(Data items)
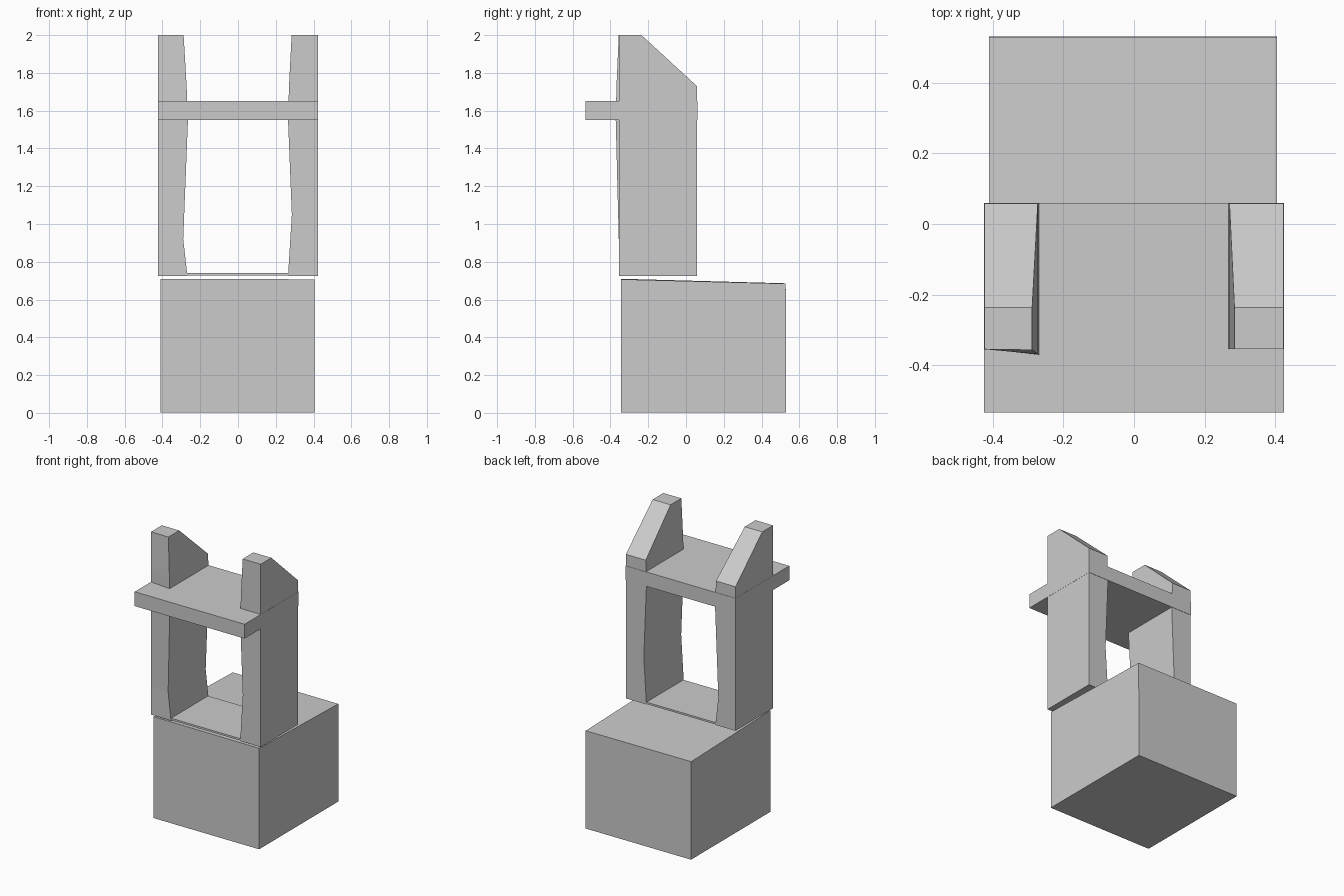
import bpy

if "Cube" in bpy.data.objects:
    bpy.data.objects.remove(bpy.data.objects["Cube"])


def make_mesh(name, verts, faces):
    mesh = bpy.data.meshes.new(name)
    mesh.from_pydata(verts, [], faces)
    mesh.update()
    obj = bpy.data.objects.new(name, mesh)
    bpy.context.collection.objects.link(obj)
    return obj


def loft(name, rings):
    """Closed solid through a stack of four-cornered rings, listed upwards."""
    faces = [(3, 2, 1, 0)]
    for i in range(len(rings) - 1):
        a = 4 * i
        for j in range(4):
            k = (j + 1) % 4
            faces.append((a + j, a + k, a + 4 + k, a + 4 + j))
    top = 4 * (len(rings) - 1)
    faces.append((top, top + 1, top + 2, top + 3))
    return make_mesh(name, [v for ring in rings for v in ring], faces)


def rect(x0, x1, y0, y1, z):
    return [(x0, y0, z), (x1, y0, z), (x1, y1, z), (x0, y1, z)]


def post(name, side, sections):
    """Post with a straight outer wall and an uneven inner wall."""
    rings = []
    for z, inner, front, back in sections:
        ring = [(side * 0.423, -0.354, z), (side * inner, front, z),
                (side * inner, back, z), (side * 0.423, back, z)]
        rings.append(ring if side < 0 else ring[::-1])
    return loft(name, rings)


# Base block, top sloping slightly down towards the back
loft("base_block", [
    rect(-0.41, 0.404, -0.344, 0.53, 0.003),
    [(-0.41, -0.344, 0.71), (0.404, -0.344, 0.707),
     (0.404, 0.528, 0.684), (-0.41, 0.528, 0.686)],
])

# Side posts: height, inner x, inner front y, back y
post("left_post", -1, [
    (0.725, 0.268, -0.356, 0.058), (0.92, 0.290, -0.356, 0.058),
    (1.55, 0.265, -0.372, 0.058), (1.73, 0.272, -0.368, 0.058),
    (2.0, 0.288, -0.356, -0.236)])
post("right_post", 1, [
    (0.725, 0.265, -0.354, 0.058), (1.05, 0.285, -0.354, 0.058),
    (1.55, 0.265, -0.354, 0.058), (1.73, 0.270, -0.354, 0.058),
    (2.0, 0.284, -0.354, -0.236)])

# Thin floor between the posts
loft("floor_plate", [rect(-0.27, 0.27, -0.352, 0.056, 0.727),
                     rect(-0.27, 0.27, -0.352, 0.056, 0.74)])

# Shelf through the posts, overhanging at the front
loft("shelf", [rect(-0.424, 0.424, -0.533, 0.06, 1.55),
               rect(-0.424, 0.424, -0.533, 0.06, 1.65)])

## The task
Beginning with the first entry above, reproduce every line verbatim until the line with "(side * inner, back, z), (side", which is included too; omit pictures.

## Task solution
import bpy

if "Cube" in bpy.data.objects:
    bpy.data.objects.remove(bpy.data.objects["Cube"])


def make_mesh(name, verts, faces):
    mesh = bpy.data.meshes.new(name)
    mesh.from_pydata(verts, [], faces)
    mesh.update()
    obj = bpy.data.objects.new(name, mesh)
    bpy.context.collection.objects.link(obj)
    return obj


def loft(name, rings):
    """Closed solid through a stack of four-cornered rings, listed upwards."""
    faces = [(3, 2, 1, 0)]
    for i in range(len(rings) - 1):
        a = 4 * i
        for j in range(4):
            k = (j + 1) % 4
            faces.append((a + j, a + k, a + 4 + k, a + 4 + j))
    top = 4 * (len(rings) - 1)
    faces.append((top, top + 1, top + 2, top + 3))
    return make_mesh(name, [v for ring in rings for v in ring], faces)


def rect(x0, x1, y0, y1, z):
    return [(x0, y0, z), (x1, y0, z), (x1, y1, z), (x0, y1, z)]


def post(name, side, sections):
    """Post with a straight outer wall and an uneven inner wall."""
    rings = []
    for z, inner, front, back in sections:
        ring = [(side * 0.423, -0.354, z), (side * inner, front, z),
                (side * inner, back, z), (side * 0.423, back, z)]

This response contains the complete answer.